welcome to yurtopia...
...the first and only yurt on White lake is ready to enjoy - not quite, but almost completed.
Fully insulated with a great wood stove, the yurt can be enjoyed all year. Four people can be accommodated very comfortably - or more if you don't mind being creative.
This is an opportunity to get fresh air and exercise without "roughing it" too much. It's not the Ritz Carleton, but as far as yurts go, it's pretty classy.
The Yurtopia website will be a guest book for comments and pictures from any Yurtopians who want to contribute. We will also keep you updated on our progress. Our next project will include an enclosed kitchen, bathroom, shower, storage, porch and wood fired sauna: After that the price will go up astronomically!
The Yurtopia Story - How it all began
what's a yurt?
The yurt is a habitation unit, used by some nomadic populations, whose origins are lost in the depths of time. Its form, always round, allows a great resistance against the heavy winds which sweep the large steppes of Central Asia. This ancestral residence, classified a world humanity inheritance by UNESCO, is still used nowadays in cities and isolated areas of Mongolia.
The yurt consists of a wood lattice and supporting rafters resting on a compression ring. Most of the time, the flexible but robust reinforcement of the traditional yurt is covered with felt. Although from the mechanical point of view, the structure is prestressed and self-supporting, some are provided with posts which support the compression ring.
The Mongolian yurt can shelter up to 20 people and several customs as well as the use of space are governed by tradition. Among others, the door always faces south, when entering the right side is the women's quarters while the left side is the men’s quarters.
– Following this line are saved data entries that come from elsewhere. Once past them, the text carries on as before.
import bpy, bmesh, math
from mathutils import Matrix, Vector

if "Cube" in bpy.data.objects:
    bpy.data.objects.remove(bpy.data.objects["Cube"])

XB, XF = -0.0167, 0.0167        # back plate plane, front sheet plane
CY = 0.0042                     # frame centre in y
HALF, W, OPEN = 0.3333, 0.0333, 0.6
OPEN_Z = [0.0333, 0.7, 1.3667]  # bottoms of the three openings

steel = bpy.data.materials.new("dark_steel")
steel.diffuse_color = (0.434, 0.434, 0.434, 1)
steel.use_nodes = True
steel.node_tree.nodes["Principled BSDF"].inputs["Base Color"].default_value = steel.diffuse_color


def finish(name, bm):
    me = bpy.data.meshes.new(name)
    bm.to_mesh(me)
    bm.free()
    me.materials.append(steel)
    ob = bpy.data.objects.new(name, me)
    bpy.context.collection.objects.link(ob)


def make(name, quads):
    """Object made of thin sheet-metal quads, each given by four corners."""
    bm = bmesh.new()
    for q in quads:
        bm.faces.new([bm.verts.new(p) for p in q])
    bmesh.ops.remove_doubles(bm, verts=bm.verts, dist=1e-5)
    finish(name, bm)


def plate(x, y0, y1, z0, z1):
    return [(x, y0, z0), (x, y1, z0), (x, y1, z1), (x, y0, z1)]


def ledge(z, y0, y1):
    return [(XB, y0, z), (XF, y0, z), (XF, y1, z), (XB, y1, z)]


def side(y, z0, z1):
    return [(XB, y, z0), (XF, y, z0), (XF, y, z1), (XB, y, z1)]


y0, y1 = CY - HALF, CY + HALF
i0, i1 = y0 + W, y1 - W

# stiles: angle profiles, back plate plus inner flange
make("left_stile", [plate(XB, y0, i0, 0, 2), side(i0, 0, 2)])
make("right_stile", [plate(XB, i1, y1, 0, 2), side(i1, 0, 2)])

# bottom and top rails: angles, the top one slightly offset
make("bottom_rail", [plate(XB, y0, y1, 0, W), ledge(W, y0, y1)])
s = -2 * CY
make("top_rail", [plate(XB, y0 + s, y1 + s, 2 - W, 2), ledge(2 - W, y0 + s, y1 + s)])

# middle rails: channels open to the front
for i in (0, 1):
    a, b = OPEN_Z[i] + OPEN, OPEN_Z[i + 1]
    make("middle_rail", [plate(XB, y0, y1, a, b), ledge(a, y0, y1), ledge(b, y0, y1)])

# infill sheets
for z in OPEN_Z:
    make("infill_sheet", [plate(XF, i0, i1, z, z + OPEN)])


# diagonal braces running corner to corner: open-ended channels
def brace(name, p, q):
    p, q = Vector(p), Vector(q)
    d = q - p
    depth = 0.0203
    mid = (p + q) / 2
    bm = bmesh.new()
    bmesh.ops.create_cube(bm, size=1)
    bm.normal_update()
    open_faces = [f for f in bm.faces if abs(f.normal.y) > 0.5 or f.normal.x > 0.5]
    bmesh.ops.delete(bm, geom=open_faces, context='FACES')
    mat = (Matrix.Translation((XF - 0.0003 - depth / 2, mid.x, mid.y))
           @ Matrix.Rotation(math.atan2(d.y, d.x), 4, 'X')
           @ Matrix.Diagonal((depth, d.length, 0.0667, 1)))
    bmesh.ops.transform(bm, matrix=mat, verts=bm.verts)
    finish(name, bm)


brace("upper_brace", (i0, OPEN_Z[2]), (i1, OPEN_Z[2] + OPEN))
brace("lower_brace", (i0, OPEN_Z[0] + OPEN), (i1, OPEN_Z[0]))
When a guest comes into the yurt, he must avoid walking on the threshold and avoid touching the doorframe.
Cited from Yourte.ca.